three transactions, 3,000,000 warrants issued in the current and past years, which are subject to an ongoing litigation matter, 716,715 warrants issued in an equity financing in March 2010 and 300,000 warrants issued pursuant to a consulting arrangement in March 2010. The terms of the exercise reset provision on the 716,715 warrants expire in September 2010, hence the related fair value of this derivative of $720,840 has been recorded as a current liability. The Company utilized the Black-Scholes pricing model with the following weighted average assumptions: risk free rate of 1.47%, expected life terms ranging from .42 years to 2.5 years, an expected volatility range of 49% to 140% depending on the term of such equity contracts and a dividend rate of 0.0%. The fair value of the warrants issued and outstanding at May 1, 2009, attributed to this derivative liability has been determined to be immaterial due to the low stock price in comparison to the exercise price, hence there was no adjustment to make upon adoption of this accounting standard. During fiscal year 2010, the Company has recorded non-cash losses of $15,861,006 relating to the change in fair value of these derivative instruments.

Additional Fair Value Language

The accounting guidance establishes a fair value hierarchy based on whether the market participant assumptions used in determining fair value are obtained from independent sources (observable inputs) or reflect the Company's own assumptions of market participant valuation (unobservable inputs). A financial instrument's categorization within the fair value hierarchy is based upon the lowest level of input that is significant to the fair value measurement. The accounting guidance establishes three levels of inputs that may be used to measure fair value:
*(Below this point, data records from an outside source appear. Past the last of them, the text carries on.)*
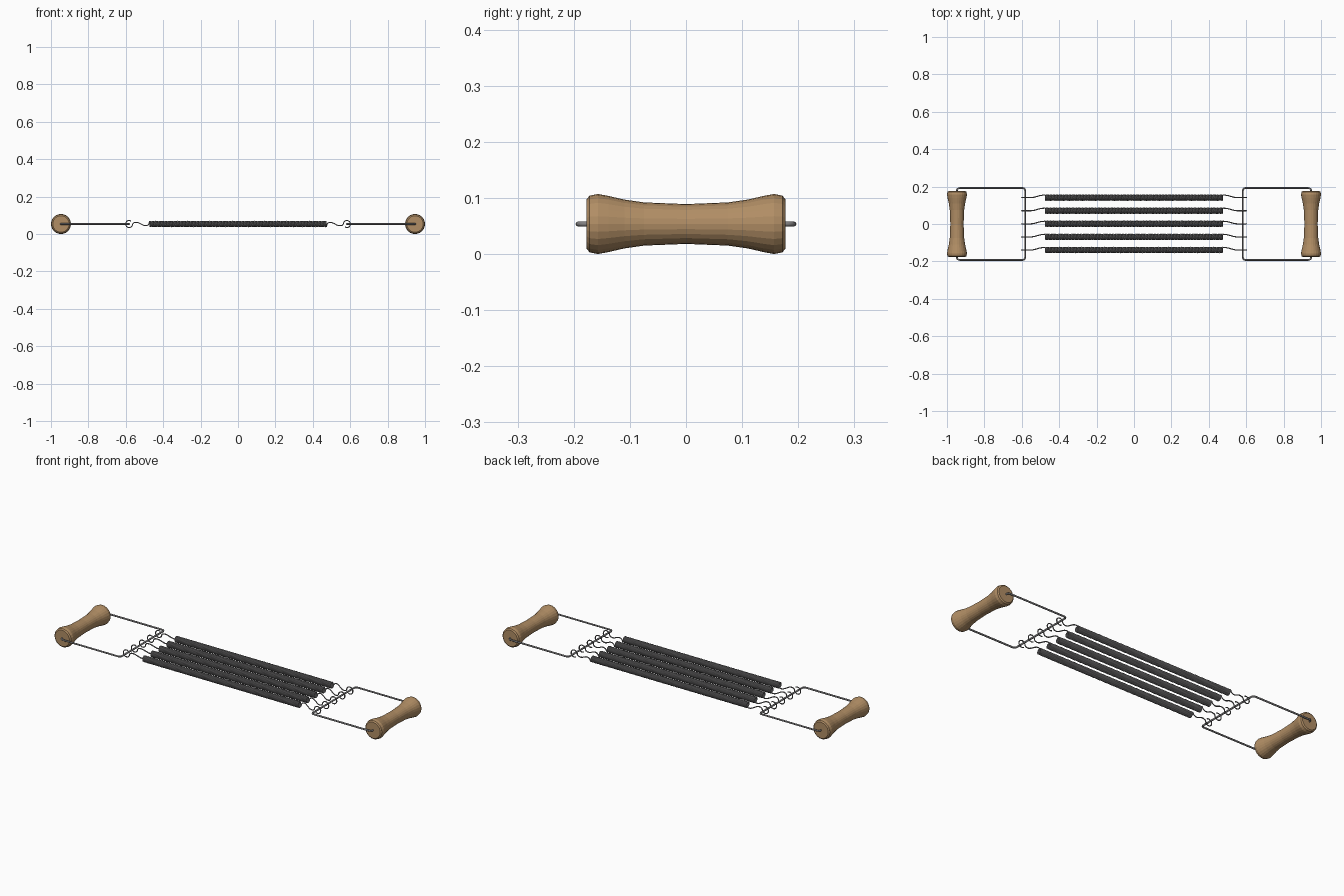
import bpy, bmesh, math
from mathutils import Vector

if "Cube" in bpy.data.objects:
    bpy.data.objects.remove(bpy.data.objects["Cube"])

ZC = 0.0535            # height of the shared centre plane
HANDLE_X = 0.9465
BAR_X = 0.582
FRAME_Y = 0.192


def material(name, rgb):
    m = bpy.data.materials.new(name)
    m.diffuse_color = (*rgb, 1)
    m.use_nodes = True
    m.node_tree.nodes["Principled BSDF"].inputs["Base Color"].default_value = m.diffuse_color
    return m


WOOD = material("brown_wood", (0.44, 0.27, 0.13))
STEEL = material("grey_steel", (0.22, 0.215, 0.22))


def make_object(name, bm, mat):
    bmesh.ops.recalc_face_normals(bm, faces=bm.faces)
    me = bpy.data.meshes.new(name)
    bm.to_mesh(me)
    bm.free()
    me.materials.append(mat)
    ob = bpy.data.objects.new(name, me)
    bpy.context.collection.objects.link(ob)
    return ob


def skin(bm, rings):
    """Join equal vertex rings into a closed tube."""
    n = len(rings[0])
    for a, b in zip(rings, rings[1:]):
        for i in range(n):
            j = (i + 1) % n
            bm.faces.new((a[i], a[j], b[j], b[i]))
    bm.faces.new(rings[0])
    bm.faces.new(rings[-1])


def wire(name, path, radius, sides, mat):
    """Sweep a round wire along a path, carrying the section without twist."""
    pts = [Vector(p) for p in path]
    bm, rings, normal = bmesh.new(), [], Vector((0.13, 0.21, 0.97))
    for i, p in enumerate(pts):
        t = (pts[min(i + 1, len(pts) - 1)] - pts[max(i - 1, 0)]).normalized()
        normal = (normal - t * normal.dot(t)).normalized()
        side = t.cross(normal)
        rings.append([bm.verts.new(p + radius * (
            normal * math.cos(2 * math.pi * k / sides) +
            side * math.sin(2 * math.pi * k / sides))) for k in range(sides)])
    skin(bm, rings)
    ob = make_object(name, bm, mat)
    ob.data.shade_smooth()
    return ob


def handle(name, x):
    """Turned wooden grip, waisted in the middle, with chamfered ends."""
    half = [(0.177, 0.044), (0.172, 0.0505), (0.157, 0.0535),
            (0.138, 0.050), (0.110, 0.0435), (0.075, 0.0385)]
    profile = [(-y, r) for y, r in half] + [(0, 0.0355)] + half[::-1]
    bm, rings, n = bmesh.new(), [], 24
    for y, r in profile:
        rings.append([bm.verts.new((x + r * math.cos(2 * math.pi * k / n), y,
                                    ZC + r * math.sin(2 * math.pi * k / n)))
                      for k in range(n)])
    skin(bm, rings)
    make_object(name, bm, WOOD)


def frame_path(s):
    """U-shaped bar with rounded corners, its ends entering the grip."""
    r, half = 0.014, []
    for cx, a0 in ((BAR_X + r, 180), (HANDLE_X - r, 90)):
        for k in range(6):
            a = math.radians(a0 - 18 * k)
            half.append((cx + r * math.cos(a), FRAME_Y - r + r * math.sin(a)))
    half.append((HANDLE_X, 0.16))
    full = [(x, -y) for x, y in half[::-1]] + half
    return [(s * x, y, ZC) for x, y in full]


def hook_points():
    """Left hook in order from spring to ring tip, heights about the centre."""
    lead = [(-0.480, 0.0135, -0.005), (-0.489, 0.013, -0.009),
            (-0.502, 0.011, -0.008), (-0.517, 0.007, -0.001),
            (-0.530, 0.003, 0.006), (-0.540, 0.001, 0.009),
            (-0.550, 0.0, 0.009), (-0.559, 0.0, 0.006)]
    ring = []
    for k in range(16):
        a = math.radians(-20 * k)
        ring.append((-BAR_X + 0.019 * math.cos(a), 0.0, 0.019 * math.sin(a)))
    return lead + ring


def spring_path(y):
    """Hook, tightly wound coil and opposite hook as one wire."""
    turns, steps, length, r = 150, 12, 0.95, 0.0145
    left = hook_points()[::-1]
    right = [(-x, yy, -z) for x, yy, z in hook_points()]
    coil = []
    for i in range(turns * steps + 1):
        a = 2 * math.pi * i / steps
        coil.append((-length / 2 + length * i / (turns * steps),
                     r * math.cos(a), r * math.sin(a)))
    return [(px, y + py, ZC + pz) for px, py, pz in left + coil + right]


# Grips and end frames
for label, s in (("left", -1), ("right", 1)):
    handle(label + "_handle", s * HANDLE_X)
    wire(label + "_frame", frame_path(s), 0.0047, 8, STEEL)

# Five parallel springs
for i in range(5):
    wire(f"spring_{i + 1}", spring_path(0.141 - 0.07 * i), 0.003, 6, STEEL)
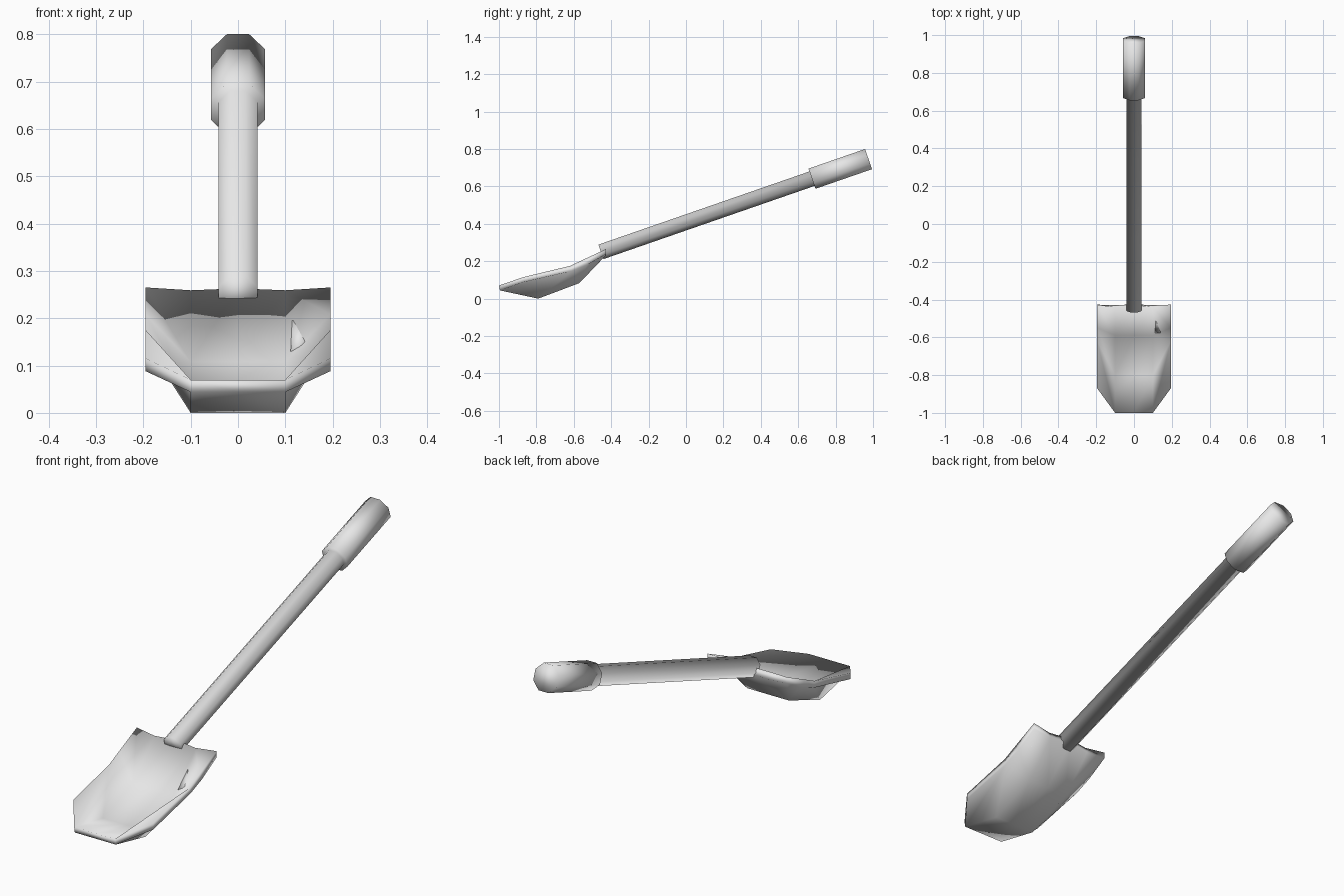
import bpy, bmesh, math
from mathutils import Vector, Matrix

if "Cube" in bpy.data.objects:
    bpy.data.objects.remove(bpy.data.objects["Cube"], do_unlink=True)

GREY = (0.8, 0.8, 0.8, 1.0)
metal = bpy.data.materials.new("light_grey")
metal.use_nodes = True
metal.diffuse_color = GREY
metal.node_tree.nodes["Principled BSDF"].inputs["Base Color"].default_value = GREY


def finish(bm, name):
    """Turn a bmesh into a fully smooth grey object."""
    bmesh.ops.recalc_face_normals(bm, faces=bm.faces)
    for f in bm.faces:
        f.smooth = True
    me = bpy.data.meshes.new(name)
    bm.to_mesh(me)
    bm.free()
    me.materials.append(metal)
    ob = bpy.data.objects.new(name, me)
    bpy.context.collection.objects.link(ob)
    return ob


# Handle: eight-sided shaft stepping out to a thicker grip, one lathe profile
start, end = Vector((0, -0.455, 0.25)), Vector((0, 0.976, 0.746))
axis = (end - start).normalized()
up = axis.cross(Vector((-1, 0, 0))).normalized()
length = (end - start).length
grip_at = length - 0.32
circum = 1 / math.cos(math.pi / 8)
bm = bmesh.new()
rings = []
for dist, apothem in ((0, 0.041), (grip_at, 0.041), (grip_at, 0.057), (length, 0.057)):
    ring = []
    for i in range(8):
        a = math.pi / 8 + i * math.pi / 4
        offset = Vector((math.cos(a), 0, 0)) + up * math.sin(a)
        ring.append(bm.verts.new(start + axis * dist + offset * apothem * circum))
    rings.append(ring)
for a, b in zip(rings, rings[1:]):
    for i in range(8):
        j = (i + 1) % 8
        bm.faces.new((a[i], a[j], b[j], b[i]))
bm.faces.new(rings[0])
bm.faces.new(rings[-1])
finish(bm, "handle")

# Blade: rows from tip to back as (y, z) at the middle, fold and side columns
COLUMNS = (-0.195, -0.1, 0, 0.1, 0.195)
INNER = (((-1.0, 0.07), (-1.0, 0.07), (-0.87, 0.115)),
         ((-0.80, 0.033), (-0.80, 0.033), (-0.62, 0.175)),
         ((-0.59, 0.108), (-0.59, 0.108), (-0.55, 0.208)),
         ((-0.43, 0.263), (-0.44, 0.259), (-0.427, 0.265)))
OUTER = (((-0.995, 0.044), (-0.995, 0.044), (-0.87, 0.088)),
         ((-0.79, 0.0), (-0.79, 0.0), (-0.61, 0.148)),
         ((-0.57, 0.083), (-0.57, 0.083), (-0.53, 0.18)),
         ((-0.425, 0.235), (-0.43, 0.23), (-0.427, 0.238)))
bm = bmesh.new()


def sheet(rows):
    return [[bm.verts.new((x, *row[abs(c - 2)])) for c, x in enumerate(COLUMNS)]
            for row in rows]


inner, outer = sheet(INNER), sheet(OUTER)
for g in (inner, outer):
    for r in range(3):
        for c in range(4):
            a, b, d, e = g[r][c], g[r][c + 1], g[r + 1][c + 1], g[r + 1][c]
            if r == 0 and c == 3:      # raised fold at the front left corner
                bm.faces.new((a, b, d))
                bm.faces.new((a, d, e))
            elif c in (0, 3):          # side walls fold along the other diagonal
                bm.faces.new((a, b, e))
                bm.faces.new((b, d, e))
            else:
                bm.faces.new((a, b, d, e))


# Rim closing the two sheets
def border(g):
    return (g[0] + [row[-1] for row in g[1:]] + g[-1][-2::-1]
            + [row[0] for row in g[-2:0:-1]])


bi, bo = border(inner), border(outer)
for i in range(len(bi)):
    j = (i + 1) % len(bi)
    bm.faces.new((bi[i], bi[j], bo[j], bo[i]))
finish(bm, "blade")

# Small slanted plate beside the left side wall
bm = bmesh.new()
corners = ((0.115, -0.512, 0.192), (0.155, -0.495, 0.2),
           (0.143, -0.575, 0.145), (0.112, -0.575, 0.128))
normal = Vector((-0.2, -0.7, 0.7)).normalized()
top = [bm.verts.new(Vector(c) + normal * 0.004) for c in corners]
low = [bm.verts.new(Vector(c) - normal * 0.005) for c in corners]
bm.faces.new(top)
bm.faces.new(low)
for i in range(4):
    j = (i + 1) % 4
    bm.faces.new((top[i], top[j], low[j], low[i]))
finish(bm, "side_plate")
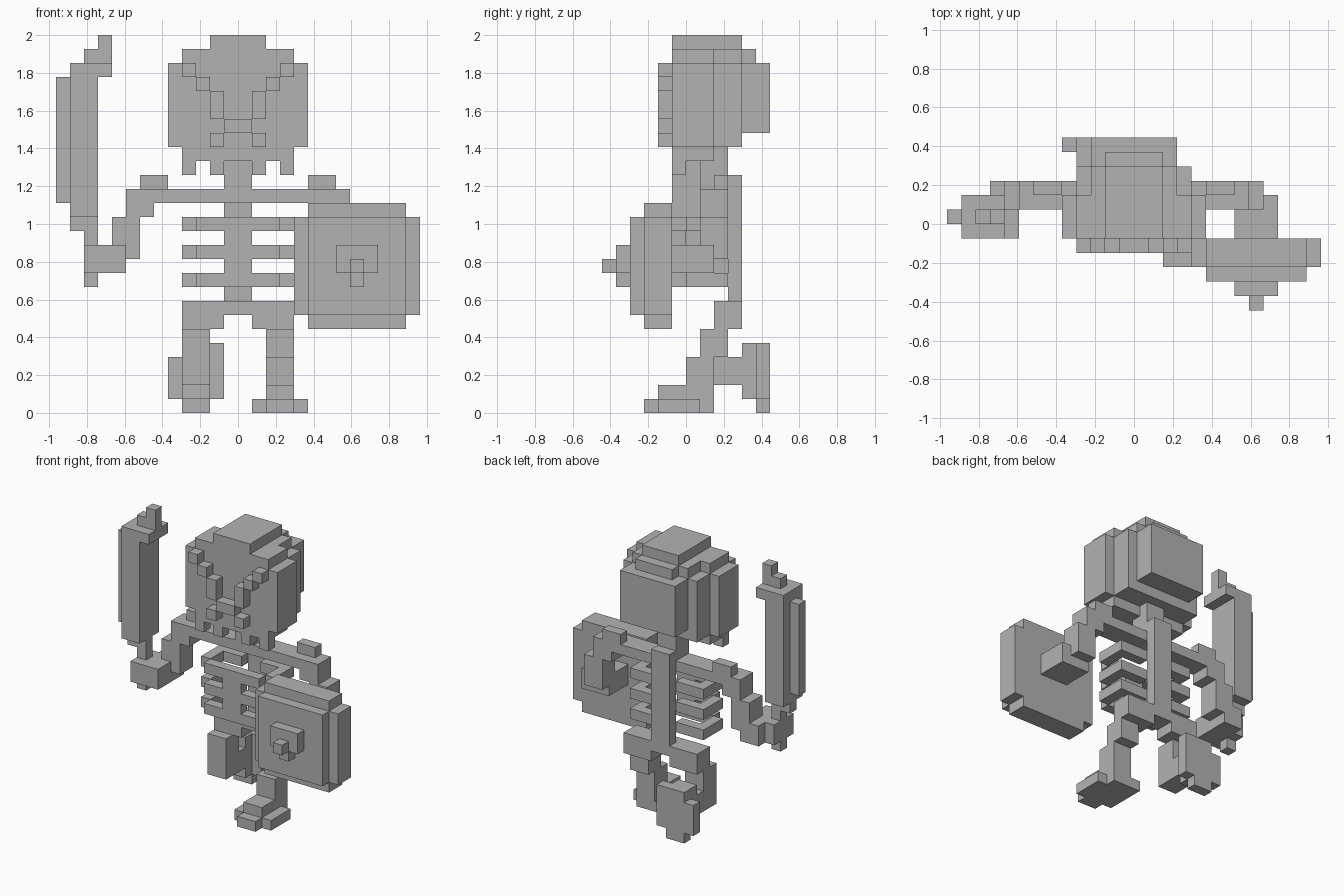
import bpy
import bmesh
from itertools import product
from mathutils import Vector

UNIT = 2 / 27          # edge length of one cube of the block grid
GREY = (0.45, 0.45, 0.45, 1.0)

start = bpy.data.objects.get("Cube")
if start:
    bpy.data.objects.remove(start, do_unlink=True)

bone = bpy.data.materials.new("plain_grey")
bone.use_nodes = True
bone.diffuse_color = GREY
bone.node_tree.nodes["Principled BSDF"].inputs["Base Color"].default_value = GREY

parts = {}             # part name -> set of filled grid cells


def block(part, x, y, z, mirror=False):
    """Fill a cuboid of grid cells, given as (low, high) on each axis."""
    cells = parts.setdefault(part, set())
    for i, j, k in product(range(*x), range(*y), range(*z)):
        cells.add((i, j, k))
        if mirror:
            cells.add((-1 - i, j, k))


def build(part, cells, filled):
    """Make a mesh from the exposed cell sides and merge the flat areas."""
    bm = bmesh.new()
    for cell in cells:
        base = Vector(cell)
        for axis, side in product(range(3), (0, 1)):
            step = [0, 0, 0]
            step[axis] = 1 if side else -1
            if tuple(a + b for a, b in zip(cell, step)) in filled:
                continue
            u, v = Vector(), Vector()
            u[(axis + 1) % 3] = 1
            v[(axis + 2) % 3] = 1
            corner = base.copy()
            corner[axis] += side
            ring = [corner, corner + u, corner + u + v, corner + v]
            if not side:
                ring.reverse()
            bm.faces.new([bm.verts.new(p * UNIT) for p in ring])
    bmesh.ops.remove_doubles(bm, verts=bm.verts, dist=UNIT / 100)
    bmesh.ops.dissolve_limit(bm, angle_limit=0.01, verts=bm.verts, edges=bm.edges)
    mesh = bpy.data.meshes.new(part)
    bm.to_mesh(mesh)
    bm.free()
    mesh.materials.append(bone)
    bpy.context.collection.objects.link(bpy.data.objects.new(part, mesh))


# Skull: stepped crown, wide cheeks and a bulging back
block("skull", (-2, 2), (-1, 4), (26, 27))
block("skull", (-4, 4), (-1, 2), (25, 26))
block("skull", (-3, 3), (2, 4), (25, 26))
block("skull", (-2, 2), (4, 5), (25, 26))
block("skull", (-5, 5), (-1, 2), (19, 25))
block("skull", (-4, 4), (2, 4), (19, 25))
block("skull", (-3, 3), (4, 6), (20, 25))

# Face ridges: slanted brows, nose and cheek studs
block("face_ridges", (3, 4), (-2, -1), (24, 25), True)
block("face_ridges", (2, 3), (-2, -1), (23, 24), True)
block("face_ridges", (1, 2), (-2, -1), (21, 23), True)
block("face_ridges", (-1, 1), (-2, -1), (20, 21))
block("face_ridges", (1, 2), (-2, -1), (19, 20), True)

# Jaw with four teeth
block("jaw", (-4, 4), (-1, 2), (18, 19))
for tooth in (1, 3):
    block("jaw", (tooth, tooth + 1), (-1, 0), (17, 18), True)

# Neck, spine and shoulder beam
block("neck", (-1, 1), (1, 3), (16, 19))
block("spine", (-1, 1), (3, 4), (8, 17))
block("shoulders", (-8, 8), (1, 3), (15, 16))
block("shoulders", (5, 7), (2, 3), (16, 17), True)

# Rib hoops with chamfered front corners, and the breastbone
for z in (9, 11, 13):
    level = (z, z + 1)
    block("ribs", (1, 4), (2, 3), level, True)
    block("ribs", (3, 4), (0, 3), level, True)
    block("ribs", (0, 3), (-1, 0), level, True)
block("breastbone", (-1, 1), (-1, 0), (9, 14))

# Pelvis
block("pelvis", (-4, 4), (2, 4), (7, 8))
block("pelvis", (1, 4), (2, 4), (6, 7), True)

# Left leg planted forward, right leg kicked back with its sole upright
block("left_leg", (2, 4), (1, 3), (4, 6))
block("left_leg", (2, 4), (0, 2), (2, 4))
block("left_foot", (2, 4), (-2, 2), (1, 2))
block("left_foot", (2, 4), (-3, 2), (0, 1))
block("left_foot", (4, 5), (-2, 1), (0, 1))
block("left_foot", (1, 2), (-2, 2), (0, 1))
block("right_leg", (-4, -2), (1, 3), (4, 6))
block("right_leg", (-4, -2), (1, 4), (2, 4))
block("right_foot", (-4, -2), (4, 5), (1, 5))
block("right_foot", (-4, -2), (5, 6), (0, 5))
block("right_foot", (-5, -4), (5, 6), (1, 4))
block("right_foot", (-2, -1), (5, 6), (1, 5))

# Arms: matching elbows, then a sword hand and a shield forearm
block("right_arm", (-8, -6), (1, 3), (14, 16))
block("left_arm", (6, 8), (1, 3), (14, 16))
block("right_arm", (-9, -7), (1, 3), (11, 14))
block("left_arm", (7, 9), (1, 3), (11, 14))
block("right_arm", (-10, -8), (1, 3), (10, 12))
block("right_hand", (-11, -8), (-1, 2), (10, 12))
block("left_forearm", (7, 10), (-1, 2), (10, 12))

# Sword: grip, broad blade, cutting edge and hooked tip
block("sword", (-11, -10), (0, 1), (9, 14))
block("sword", (-12, -11), (0, 1), (13, 15))
block("sword", (-12, -10), (-1, 2), (14, 25))
block("sword", (-13, -12), (0, 1), (15, 24))
block("sword", (-10, -9), (-1, 2), (24, 25))
block("sword", (-11, -9), (0, 1), (25, 26))
block("sword", (-10, -9), (0, 1), (26, 27))

# Shield: notched slab, raised panel and spiked boss
block("shield", (4, 13), (-3, -1), (7, 14))
block("shield", (5, 12), (-3, -1), (6, 15))
block("shield", (5, 12), (-4, -3), (7, 14))
block("shield_boss", (7, 10), (-5, -4), (10, 12))
block("shield_boss", (8, 9), (-5, -4), (9, 10))
block("shield_boss", (8, 9), (-6, -5), (10, 11))

# Turn the filled cells into one object per part
filled = set().union(*parts.values())
done = set()
for part, cells in parts.items():
    build(part, cells - done, filled)
    done |= cells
·

Level 1—Quoted prices in active markets that are unadjusted and accessible at the measurement date for identical, unrestricted assets or liabilities;

·

Level 2—Quoted prices for identical assets and liabilities in markets that are inactive; quoted prices for similar assets and liabilities in active markets or financial instruments for which significant inputs are observable, either directly or indirectly; or

·

Level 3—Prices or valuations that require inputs that are both unobservable and significant to the fair value measurement.

The Company considers an active market to be one in which transactions for the asset or liability occur with sufficient frequency and volume to provide pricing information on an ongoing basis, and views an inactive market as one in which there are few transactions for the asset or liability, the prices are not current, or price quotations vary substantially either over time or among market makers. Where appropriate the Company's or the counterparty's non-performance risk is considered in determining the fair values of liabilities and assets, respectively.

The fair value of our financial instruments at April 30, 2010 and 2009 follows:

 

 

Fair Value Measurements at Reporting Date Using

 

Description

 

Quoted
Prices in
Active
Markets
for
Identical
Assets
(Level 1)

 

Significant
Other
Observable
Inputs
(Level 2)

 

Significant
Unobservable
Inputs
(Level 3)

 

Derivative securities –

 

 

 

 

 

 

 

 

 

 

April 30, 2009

 

$

 

$

 

$

 

 

 

 

 

 

 

 

 

 

 

 

Derivative securities –

 

 

 

 

 

 

 

 

 

 

April 30, 2010 

 

$

 

$

 

$

17,429,787

 





F-17



MILLER PETROLEUM, INC.

NOTES TO THE CONSOLIDATED FINANCIAL STATEMENTS (CONTINUED)

APRIL 30, 2010 AND 2009


(8)

LONG-TERM DEBT, WARRANTS, LOAN FEES AND RESTRICTED CASH

The Company had the following debt obligations at April 30, 2010 and April 30, 2009

 

 

April 30,
2010

 

April 30,
2009

 

Notes Payable: